**Problem to work on**
Of all the entries below, only the lines from the one with "for i, p in" up to and including the one with "make(name, rings)" are to be duplicated exactly.
========================================
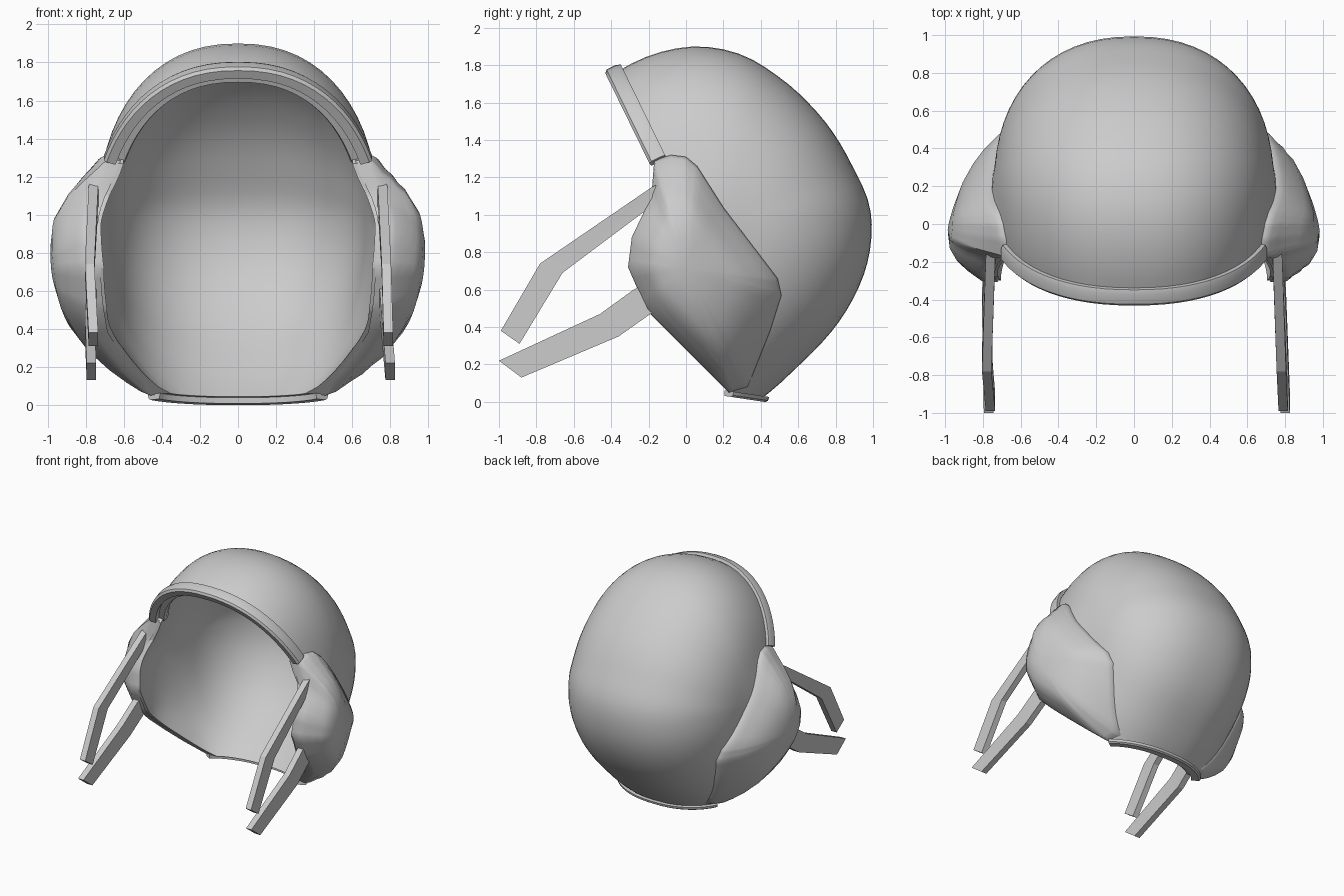
import bpy, bmesh
from math import sin, cos, pi, atan2, hypot, radians
from mathutils import Vector

if "Cube" in bpy.data.objects:
    bpy.data.objects.remove(bpy.data.objects["Cube"])

CY, CZ, W = 0.2, 0.95, 0.74          # shell centre (y, z) and half width

# Midline profile of the shell (y, z); the front part is cut away later
PROFILE = [(-0.36, 1.77), (-0.12, 1.875), (0.08, 1.90), (0.3, 1.855), (0.5, 1.735), (0.7, 1.55),
           (0.88, 1.28), (0.985, 1.03), (0.985, 0.82), (0.84, 0.46), (0.62, 0.21), (0.42, 0.03),
           (0.2, -0.11), (-0.15, -0.12), (-0.55, 0.15), (-0.85, 0.6), (-0.85, 1.1), (-0.6, 1.55)]
POLAR = sorted((atan2(z - CZ, y - CY), hypot(y - CY, z - CZ)) for y, z in PROFILE)
N = len(POLAR)


def knot(i):
    return POLAR[i % N][0] + 2 * pi * (i // N), POLAR[i % N][1]


def slope(i):
    a, b = knot(i - 1), knot(i + 1)
    return (b[1] - a[1]) / (b[0] - a[0])


def radius(th):
    """Smooth midline radius at angle th."""
    while th < POLAR[0][0]:
        th += 2 * pi
    i = max(k for k in range(2 * N) if knot(k)[0] <= th + 1e-9)
    (t0, r0), (t1, r1) = knot(i), knot(i + 1)
    h = t1 - t0
    s = (th - t0) / h
    return ((2*s**3 - 3*s**2 + 1) * r0 + (s**3 - 2*s**2 + s) * h * slope(i)
            + (3*s**2 - 2*s**3) * r1 + (s**3 - s**2) * h * slope(i + 1))


def power(th):
    return 2.25 + 0.15 * max(0.0, -sin(th))


def step(t):
    t = min(max(t, 0.0), 1.0)
    return t * t * (3 - 2 * t)


def flare(y, z):
    """The shell widens toward the cheeks in front of the ears."""
    return 0.1 * step((0.35 - y) / 0.55) * step((1.3 - z) / 0.4) * step((z - 0.05) / 0.4)


def surface_x(y, z):
    """Half width of the shell at a side-view position."""
    th = atan2(z - CZ, y - CY)
    n = power(th)
    k = min(hypot(y - CY, z - CZ) / radius(th), 1.0)
    return W * (1 - k ** n) ** (1 / n) + (flare(y, z) if k < 1 else 0)


def make(name, rings, caps=True, angle=35):
    """Skin closed rings of points into an object."""
    bm = bmesh.new()
    vs = [[bm.verts.new(p) for p in r] for r in rings]
    for a, b in zip(vs, vs[1:]):
        m = len(a)
        for i in range(m):
            bm.faces.new((a[i], a[(i + 1) % m], b[(i + 1) % m], b[i]))
    if caps:
        bm.faces.new(vs[0])
        bm.faces.new(vs[-1])
    bmesh.ops.remove_doubles(bm, verts=bm.verts, dist=1e-5)
    bmesh.ops.recalc_face_normals(bm, faces=bm.faces)
    me = bpy.data.meshes.new(name)
    bm.to_mesh(me)
    bm.free()
    ob = bpy.data.objects.new(name, me)
    bpy.context.collection.objects.link(ob)
    smooth(ob, angle)
    return ob


def smooth(ob, angle):
    bpy.ops.object.select_all(action='DESELECT')
    ob.select_set(True)
    bpy.context.view_layer.objects.active = ob
    bpy.ops.object.shade_smooth_by_angle(angle=radians(angle))


# Shell: closed dome skinned from side to side, hollowed, then the face opening is cut
rings = []
for j in range(33):
    phi = -pi / 2 + pi * j / 32
    ring = []
    for i in range(72):
        th = 2 * pi * i / 72
        n = power(th)
        k = cos(phi) ** (2 / n) * radius(th) if 0 < j < 32 else 0
        y, z = CY + k * cos(th), CZ + k * sin(th)
        x = W * abs(sin(phi)) ** (2 / n) + flare(y, z) * min(1, abs(sin(phi)) * 2)
        ring.append((x if phi > 0 else -x, y, z))
    rings.append(ring)
shell = make("helmet_shell", rings, caps=False)

OPENING = [(-0.6, 2.26), (-1.6, 2.26), (-1.6, -0.4), (0.6, -0.4), (0.6, 0.003), (0.42, 0.03),
           (0.22, 0.06), (-0.2, 0.5), (-0.3, 0.72), (-0.28, 0.88), (-0.17, 1.1),
           (-0.17, 1.27), (-0.13, 1.3)]
cutter = make("opening_cutter", [[(x, y, z) for y, z in OPENING] for x in (-1.5, 1.5)])
cutter.hide_render = True

sol = shell.modifiers.new("thickness", 'SOLIDIFY')
sol.thickness, sol.offset = 0.065, -1
cut = shell.modifiers.new("opening", 'BOOLEAN')
cut.object, cut.operation, cut.solver = cutter, 'DIFFERENCE', 'EXACT'
dg = bpy.context.evaluated_depsgraph_get()
mesh = bpy.data.meshes.new_from_object(shell.evaluated_get(dg))
shell.modifiers.clear()
shell.data = mesh
bpy.data.objects.remove(cutter)
smooth(shell, 35)


def rim(name, p0, p1, section, steps=14):
    """Strip along the shell edge in the plane p0-p1; section = (forward, outward)."""
    d = Vector((0, p1[0] - p0[0], p1[1] - p0[1]))
    f = Vector((0, d.z, -d.y)).normalized()
    pts = []
    for i in range(-steps, steps + 1):
        t = 1 - cos(abs(i) / steps * pi / 2)
        p = Vector((0, p0[0], p0[1])) + d * t
        p.x = surface_x(p.y, p.z) * (1 if i > 0 else -1) if i else 0
        pts.append(p)
    rings = []
    for i, p in enumerate(pts):
        tan = (pts[min(i + 1, len(pts) - 1)] - pts[max(i - 1, 0)]).normalized()
        out = tan.cross(f)
        if out.dot(p - Vector((0, p1[0], p1[1])) - d * 0.05) < 0:
            out = -out
        rings.append([p + f * a + out * b for a, b in section])
    make(name, rings)


# Raised brow brim, the lining strip behind it and the narrow trim at the nape
rim("brow_brim", (-0.36, 1.77), (-0.13, 1.3),
    [(-0.025, -0.03), (-0.025, 0.025), (0.0, 0.035), (0.055, 0.035), (0.07, 0.02), (0.065, -0.03)])
rim("brow_lining", (-0.36, 1.77), (-0.13, 1.3),
    [(0.015, -0.03), (0.015, -0.075), (-0.01, -0.085), (-0.06, -0.075), (-0.06, -0.03)])
rim("nape_trim", (0.42, 0.03), (0.24, 0.057),
    [(0.0, -0.055), (0.0, 0.025), (-0.02, 0.022), (-0.03, 0.01), (-0.03, -0.05)])

# Ear covers: the outline shrinks toward the centre while rising off the shell
EAR = [(-0.17, 1.29), (-0.08, 1.32), (0.0, 1.31), (0.06, 1.26), (0.2, 1.04), (0.49, 0.66),
       (0.51, 0.57), (0.45, 0.38), (0.33, 0.08), (0.23, 0.05), (-0.21, 0.49), (-0.31, 0.72),
       (-0.29, 0.88), (-0.185, 1.1)]
EY, EZ = 0.0, 0.71


def ear(name, side, levels):
    outline = []
    for (y0, z0), (y1, z1) in zip(EAR, EAR[1:] + EAR[:1]):
        outline += [(y0 + (y1 - y0) * t / 4, z0 + (z1 - z0) * t / 4) for t in range(4)]
    rings = []
    for s, off in levels:
        ring = []
        for y, z in outline:
            y, z = EY + (y - EY) * s, EZ + (z - EZ) * s
            ring.append((side * (surface_x(y, z) + off), y, z))
        rings.append(ring)
    make(name, rings, caps=False, angle=40)


ear("ear_cover_right", 1, [(0.99, -0.05), (1.0, 0.01), (0.97, 0.04), (0.88, 0.065), (0.83, 0.09),
                           (0.76, 0.105), (0.7, 0.13), (0.5, 0.16), (0.25, 0.175), (0, 0.18)])
ear("ear_cover_left", -1, [(0.99, -0.05), (1.0, 0.01), (0.97, 0.035), (0.9, 0.06), (0.8, 0.095),
                           (0.65, 0.135), (0.45, 0.165), (0.2, 0.18), (0, 0.18)])

# Chin straps: flat bent bands, each station = (upper edge, lower edge)
UPPER = [((-0.12, 1.18), (-0.15, 1.07)), ((-0.18, 1.15), (-0.22, 1.02)),
         ((-0.78, 0.74), (-0.66, 0.69)), ((-0.99, 0.38), (-0.89, 0.31))]
LOWER = [((-0.2, 0.64), (-0.12, 0.51)), ((-0.28, 0.6), (-0.19, 0.47)),
         ((-0.46, 0.47), (-0.36, 0.35)), ((-1.0, 0.22), (-0.88, 0.13))]


def strap(name, side, stations, xs):
    rings = []
    for ((y0, z0), (y1, z1)), x in zip(stations, xs):
        a, b = side * (x - 0.025), side * (x + 0.025)
        rings.append([(a, y0, z0), (b, y0, z0), (b, y1, z1), (a, y1, z1)])
    make(name, rings, angle=10)


for label, side, end in (("right", 1, 0.79), ("left", -1, 0.76)):
    strap("upper_strap_" + label, side, UPPER, (0.75, 0.76, 0.78, end))
    strap("lower_strap_" + label, side, LOWER, (0.76, 0.77, 0.78, end + 0.01))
========================================
**Your response**
    for i, p in enumerate(pts):
        tan = (pts[min(i + 1, len(pts) - 1)] - pts[max(i - 1, 0)]).normalized()
        out = tan.cross(f)
        if out.dot(p - Vector((0, p1[0], p1[1])) - d * 0.05) < 0:
            out = -out
        rings.append([p + f * a + out * b for a, b in section])
    make(name, rings)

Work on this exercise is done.